WHAT YOU NEED TO DO -
Search the records below for the line containing "z = low + .05 * step". Output that line and all later lines exactly; output nothing else.
= = =
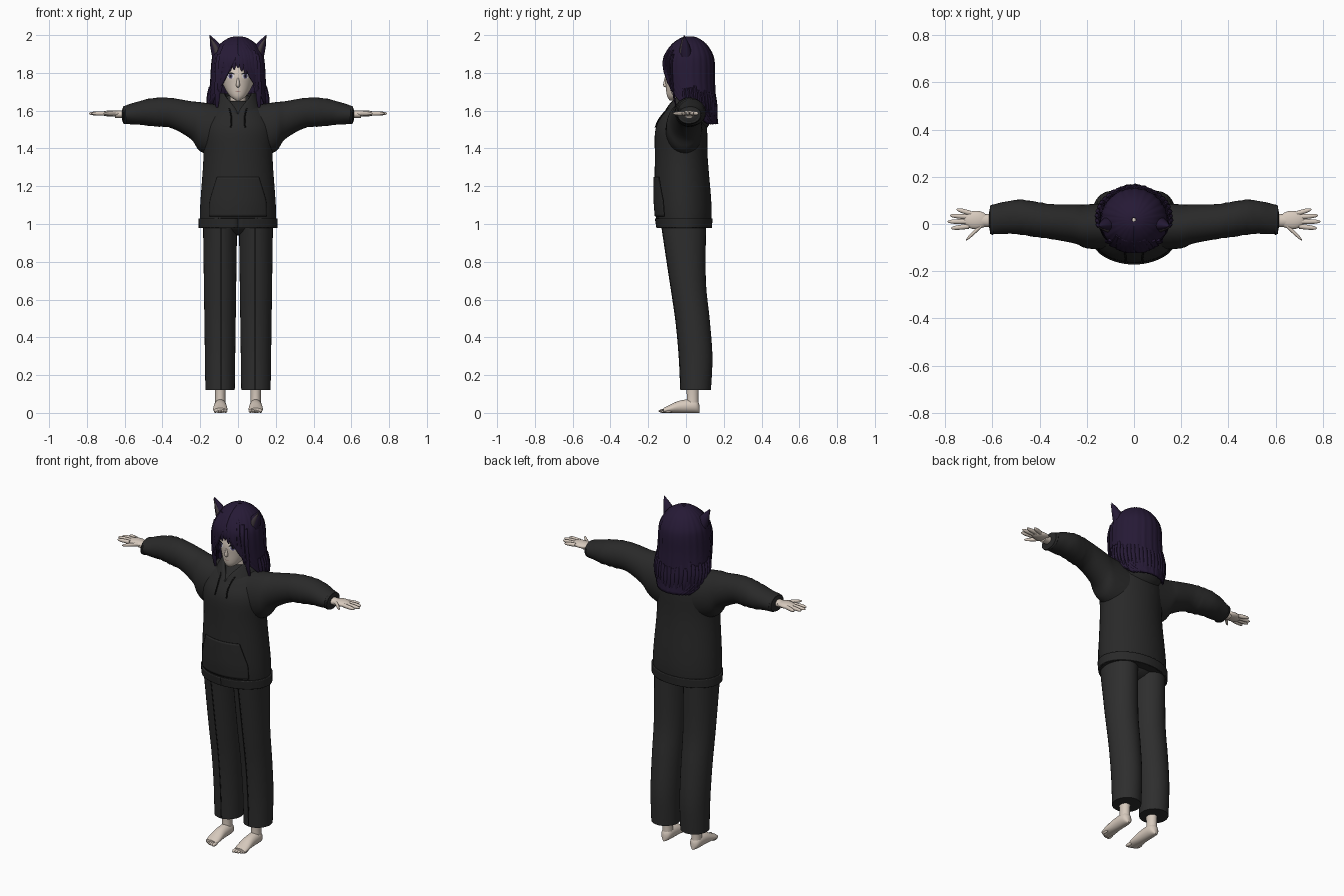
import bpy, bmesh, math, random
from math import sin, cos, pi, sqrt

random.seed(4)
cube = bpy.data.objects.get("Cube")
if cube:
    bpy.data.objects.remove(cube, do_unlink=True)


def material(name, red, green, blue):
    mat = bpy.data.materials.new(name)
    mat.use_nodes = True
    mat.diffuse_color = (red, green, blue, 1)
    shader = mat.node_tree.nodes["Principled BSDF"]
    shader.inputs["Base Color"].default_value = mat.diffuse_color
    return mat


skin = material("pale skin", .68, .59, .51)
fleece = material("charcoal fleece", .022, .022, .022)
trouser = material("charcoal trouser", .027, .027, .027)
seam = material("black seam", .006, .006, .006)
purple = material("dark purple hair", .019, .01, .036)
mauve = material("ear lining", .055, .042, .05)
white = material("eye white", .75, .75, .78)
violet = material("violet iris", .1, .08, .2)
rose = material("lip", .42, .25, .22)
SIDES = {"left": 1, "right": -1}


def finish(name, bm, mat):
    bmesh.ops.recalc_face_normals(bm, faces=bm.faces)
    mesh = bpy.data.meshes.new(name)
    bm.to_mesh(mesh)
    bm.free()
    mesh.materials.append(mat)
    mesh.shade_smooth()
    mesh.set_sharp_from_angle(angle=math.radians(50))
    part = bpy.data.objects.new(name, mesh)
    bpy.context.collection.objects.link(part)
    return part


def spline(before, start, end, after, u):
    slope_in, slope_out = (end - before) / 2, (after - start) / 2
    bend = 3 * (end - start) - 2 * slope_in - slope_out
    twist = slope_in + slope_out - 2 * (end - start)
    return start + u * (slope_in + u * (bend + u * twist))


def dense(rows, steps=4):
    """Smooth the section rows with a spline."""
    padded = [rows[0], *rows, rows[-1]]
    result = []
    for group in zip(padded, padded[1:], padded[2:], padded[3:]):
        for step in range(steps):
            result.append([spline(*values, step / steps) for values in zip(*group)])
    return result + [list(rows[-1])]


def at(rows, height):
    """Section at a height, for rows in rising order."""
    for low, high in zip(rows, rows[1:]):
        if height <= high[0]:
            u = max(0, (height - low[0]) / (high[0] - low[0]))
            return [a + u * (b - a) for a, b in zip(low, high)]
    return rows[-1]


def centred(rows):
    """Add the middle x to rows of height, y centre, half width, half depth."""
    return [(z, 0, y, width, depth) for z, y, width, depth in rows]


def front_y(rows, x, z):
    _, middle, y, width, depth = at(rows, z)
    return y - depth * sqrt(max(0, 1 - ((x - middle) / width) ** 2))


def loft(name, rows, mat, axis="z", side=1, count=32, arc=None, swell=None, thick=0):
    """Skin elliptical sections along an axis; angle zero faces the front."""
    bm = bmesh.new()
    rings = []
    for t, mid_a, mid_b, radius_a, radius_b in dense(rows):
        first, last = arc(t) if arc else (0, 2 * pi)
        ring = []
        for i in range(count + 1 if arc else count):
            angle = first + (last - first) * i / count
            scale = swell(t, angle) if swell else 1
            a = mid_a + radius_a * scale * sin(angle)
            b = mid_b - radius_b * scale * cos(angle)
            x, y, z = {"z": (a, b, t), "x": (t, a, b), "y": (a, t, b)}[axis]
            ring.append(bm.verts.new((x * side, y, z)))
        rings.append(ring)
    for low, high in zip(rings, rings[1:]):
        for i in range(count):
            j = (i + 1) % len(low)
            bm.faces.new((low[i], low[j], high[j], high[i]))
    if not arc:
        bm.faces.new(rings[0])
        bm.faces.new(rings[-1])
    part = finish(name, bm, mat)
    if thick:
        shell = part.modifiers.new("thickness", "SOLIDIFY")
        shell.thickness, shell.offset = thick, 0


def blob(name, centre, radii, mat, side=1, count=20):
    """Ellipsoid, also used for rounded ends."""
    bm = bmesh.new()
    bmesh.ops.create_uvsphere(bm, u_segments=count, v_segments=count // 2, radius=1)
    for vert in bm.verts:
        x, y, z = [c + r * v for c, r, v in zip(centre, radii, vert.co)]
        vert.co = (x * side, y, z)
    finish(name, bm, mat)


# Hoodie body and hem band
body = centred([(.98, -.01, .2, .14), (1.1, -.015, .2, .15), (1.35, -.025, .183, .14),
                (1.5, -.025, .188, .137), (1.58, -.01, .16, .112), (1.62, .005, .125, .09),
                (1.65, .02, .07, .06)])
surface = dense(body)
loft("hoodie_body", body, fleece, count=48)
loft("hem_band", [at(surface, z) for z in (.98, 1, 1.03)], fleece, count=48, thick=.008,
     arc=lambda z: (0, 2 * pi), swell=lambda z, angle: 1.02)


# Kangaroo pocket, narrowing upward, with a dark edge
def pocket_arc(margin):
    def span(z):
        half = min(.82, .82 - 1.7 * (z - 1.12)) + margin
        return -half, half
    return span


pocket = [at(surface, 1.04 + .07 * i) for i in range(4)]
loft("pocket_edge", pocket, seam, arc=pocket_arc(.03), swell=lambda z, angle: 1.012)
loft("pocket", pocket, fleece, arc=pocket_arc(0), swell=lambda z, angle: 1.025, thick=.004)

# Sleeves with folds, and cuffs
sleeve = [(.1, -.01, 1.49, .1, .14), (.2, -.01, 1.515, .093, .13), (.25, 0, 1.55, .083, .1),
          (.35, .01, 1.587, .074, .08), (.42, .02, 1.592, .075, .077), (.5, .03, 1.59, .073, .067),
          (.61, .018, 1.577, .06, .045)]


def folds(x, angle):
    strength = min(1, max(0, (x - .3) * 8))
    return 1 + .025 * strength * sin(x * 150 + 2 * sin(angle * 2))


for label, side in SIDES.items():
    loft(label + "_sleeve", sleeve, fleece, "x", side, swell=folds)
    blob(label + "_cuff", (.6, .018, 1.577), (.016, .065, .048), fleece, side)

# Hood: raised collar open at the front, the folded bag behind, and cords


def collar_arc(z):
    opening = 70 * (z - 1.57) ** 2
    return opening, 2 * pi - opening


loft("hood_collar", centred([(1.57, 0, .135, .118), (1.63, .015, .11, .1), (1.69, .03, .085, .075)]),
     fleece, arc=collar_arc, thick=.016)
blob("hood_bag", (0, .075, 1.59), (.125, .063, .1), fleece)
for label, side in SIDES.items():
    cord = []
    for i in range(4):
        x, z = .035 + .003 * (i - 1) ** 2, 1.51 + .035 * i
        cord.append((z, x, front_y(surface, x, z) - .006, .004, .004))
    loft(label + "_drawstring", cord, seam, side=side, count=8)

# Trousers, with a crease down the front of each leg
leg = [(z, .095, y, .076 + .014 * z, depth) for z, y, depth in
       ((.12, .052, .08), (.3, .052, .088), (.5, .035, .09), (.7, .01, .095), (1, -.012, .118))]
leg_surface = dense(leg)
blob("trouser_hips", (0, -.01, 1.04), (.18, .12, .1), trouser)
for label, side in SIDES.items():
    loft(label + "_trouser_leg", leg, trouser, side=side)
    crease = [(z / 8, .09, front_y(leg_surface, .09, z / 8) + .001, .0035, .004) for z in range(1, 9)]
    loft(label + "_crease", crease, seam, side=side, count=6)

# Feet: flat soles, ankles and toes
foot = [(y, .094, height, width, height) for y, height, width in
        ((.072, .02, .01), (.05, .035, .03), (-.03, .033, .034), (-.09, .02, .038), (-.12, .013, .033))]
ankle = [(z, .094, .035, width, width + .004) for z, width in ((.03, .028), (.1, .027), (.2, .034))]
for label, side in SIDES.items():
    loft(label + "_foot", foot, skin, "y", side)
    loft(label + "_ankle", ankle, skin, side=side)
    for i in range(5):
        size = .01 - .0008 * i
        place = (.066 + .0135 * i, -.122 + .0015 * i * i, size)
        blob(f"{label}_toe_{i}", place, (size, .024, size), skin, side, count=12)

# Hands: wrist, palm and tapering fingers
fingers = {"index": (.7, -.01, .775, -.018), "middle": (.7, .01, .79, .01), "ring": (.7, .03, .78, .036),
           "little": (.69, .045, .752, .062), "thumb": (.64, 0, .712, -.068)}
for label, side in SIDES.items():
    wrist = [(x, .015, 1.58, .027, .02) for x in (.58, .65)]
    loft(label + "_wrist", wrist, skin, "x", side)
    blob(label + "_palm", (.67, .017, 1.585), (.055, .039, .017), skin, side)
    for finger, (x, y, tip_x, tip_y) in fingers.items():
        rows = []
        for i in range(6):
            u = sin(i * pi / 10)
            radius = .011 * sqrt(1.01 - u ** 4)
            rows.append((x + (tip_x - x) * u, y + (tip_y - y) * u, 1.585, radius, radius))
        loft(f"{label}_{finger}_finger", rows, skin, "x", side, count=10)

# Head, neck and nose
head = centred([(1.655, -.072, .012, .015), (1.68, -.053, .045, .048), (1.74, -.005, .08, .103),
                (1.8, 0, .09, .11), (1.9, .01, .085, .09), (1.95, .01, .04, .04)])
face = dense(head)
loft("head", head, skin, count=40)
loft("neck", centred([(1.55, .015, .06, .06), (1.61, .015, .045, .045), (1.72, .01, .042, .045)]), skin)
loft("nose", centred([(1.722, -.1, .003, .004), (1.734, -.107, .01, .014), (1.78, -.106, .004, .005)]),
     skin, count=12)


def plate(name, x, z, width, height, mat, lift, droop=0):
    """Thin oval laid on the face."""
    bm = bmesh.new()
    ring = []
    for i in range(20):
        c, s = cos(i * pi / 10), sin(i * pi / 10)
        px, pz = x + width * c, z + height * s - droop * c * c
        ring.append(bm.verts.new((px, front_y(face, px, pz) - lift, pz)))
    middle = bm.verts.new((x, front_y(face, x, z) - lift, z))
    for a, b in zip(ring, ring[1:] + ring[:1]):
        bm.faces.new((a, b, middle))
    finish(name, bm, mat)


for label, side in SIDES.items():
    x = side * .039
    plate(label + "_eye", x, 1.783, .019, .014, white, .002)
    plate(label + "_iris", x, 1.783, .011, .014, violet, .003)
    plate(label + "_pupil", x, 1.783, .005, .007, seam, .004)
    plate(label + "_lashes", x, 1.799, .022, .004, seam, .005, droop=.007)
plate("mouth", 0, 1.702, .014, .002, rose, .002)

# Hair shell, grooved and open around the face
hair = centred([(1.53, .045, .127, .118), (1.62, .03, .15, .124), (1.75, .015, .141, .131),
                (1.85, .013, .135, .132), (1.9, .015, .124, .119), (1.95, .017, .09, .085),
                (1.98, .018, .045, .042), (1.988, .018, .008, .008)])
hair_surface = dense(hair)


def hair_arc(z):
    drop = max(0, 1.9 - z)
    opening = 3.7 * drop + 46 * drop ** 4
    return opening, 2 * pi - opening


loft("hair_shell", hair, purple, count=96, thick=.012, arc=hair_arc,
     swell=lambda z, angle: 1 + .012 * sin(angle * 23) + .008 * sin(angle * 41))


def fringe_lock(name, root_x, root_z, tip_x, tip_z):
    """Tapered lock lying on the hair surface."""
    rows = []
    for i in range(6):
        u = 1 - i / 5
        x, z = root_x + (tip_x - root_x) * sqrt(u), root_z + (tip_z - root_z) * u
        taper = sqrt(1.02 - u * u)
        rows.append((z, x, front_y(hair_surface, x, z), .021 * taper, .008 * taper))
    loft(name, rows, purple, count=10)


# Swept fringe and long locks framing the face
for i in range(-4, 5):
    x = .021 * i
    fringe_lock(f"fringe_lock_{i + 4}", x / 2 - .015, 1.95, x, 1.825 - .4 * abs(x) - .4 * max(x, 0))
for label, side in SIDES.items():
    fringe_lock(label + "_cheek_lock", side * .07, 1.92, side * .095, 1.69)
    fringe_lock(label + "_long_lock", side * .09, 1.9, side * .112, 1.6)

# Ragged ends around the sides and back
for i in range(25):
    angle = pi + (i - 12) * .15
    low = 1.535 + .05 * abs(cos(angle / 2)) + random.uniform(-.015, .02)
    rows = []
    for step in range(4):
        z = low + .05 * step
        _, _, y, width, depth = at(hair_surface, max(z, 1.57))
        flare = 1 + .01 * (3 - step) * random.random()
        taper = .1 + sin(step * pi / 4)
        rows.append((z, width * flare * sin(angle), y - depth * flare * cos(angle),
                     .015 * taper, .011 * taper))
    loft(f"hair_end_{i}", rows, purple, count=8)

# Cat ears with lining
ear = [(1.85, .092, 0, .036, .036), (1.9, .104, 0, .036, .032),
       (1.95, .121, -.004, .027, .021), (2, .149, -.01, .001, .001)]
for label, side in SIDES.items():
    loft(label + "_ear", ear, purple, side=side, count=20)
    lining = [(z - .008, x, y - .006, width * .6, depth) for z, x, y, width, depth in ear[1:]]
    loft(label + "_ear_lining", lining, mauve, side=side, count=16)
= = =
SOLUTION BELOW -
        z = low + .05 * step
        _, _, y, width, depth = at(hair_surface, max(z, 1.57))
        flare = 1 + .01 * (3 - step) * random.random()
        taper = .1 + sin(step * pi / 4)
        rows.append((z, width * flare * sin(angle), y - depth * flare * cos(angle),
                     .015 * taper, .011 * taper))
    loft(f"hair_end_{i}", rows, purple, count=8)

# Cat ears with lining
ear = [(1.85, .092, 0, .036, .036), (1.9, .104, 0, .036, .032),
       (1.95, .121, -.004, .027, .021), (2, .149, -.01, .001, .001)]
for label, side in SIDES.items():
    loft(label + "_ear", ear, purple, side=side, count=20)
    lining = [(z - .008, x, y - .006, width * .6, depth) for z, x, y, width, depth in ear[1:]]
    loft(label + "_ear_lining", lining, mauve, side=side, count=16)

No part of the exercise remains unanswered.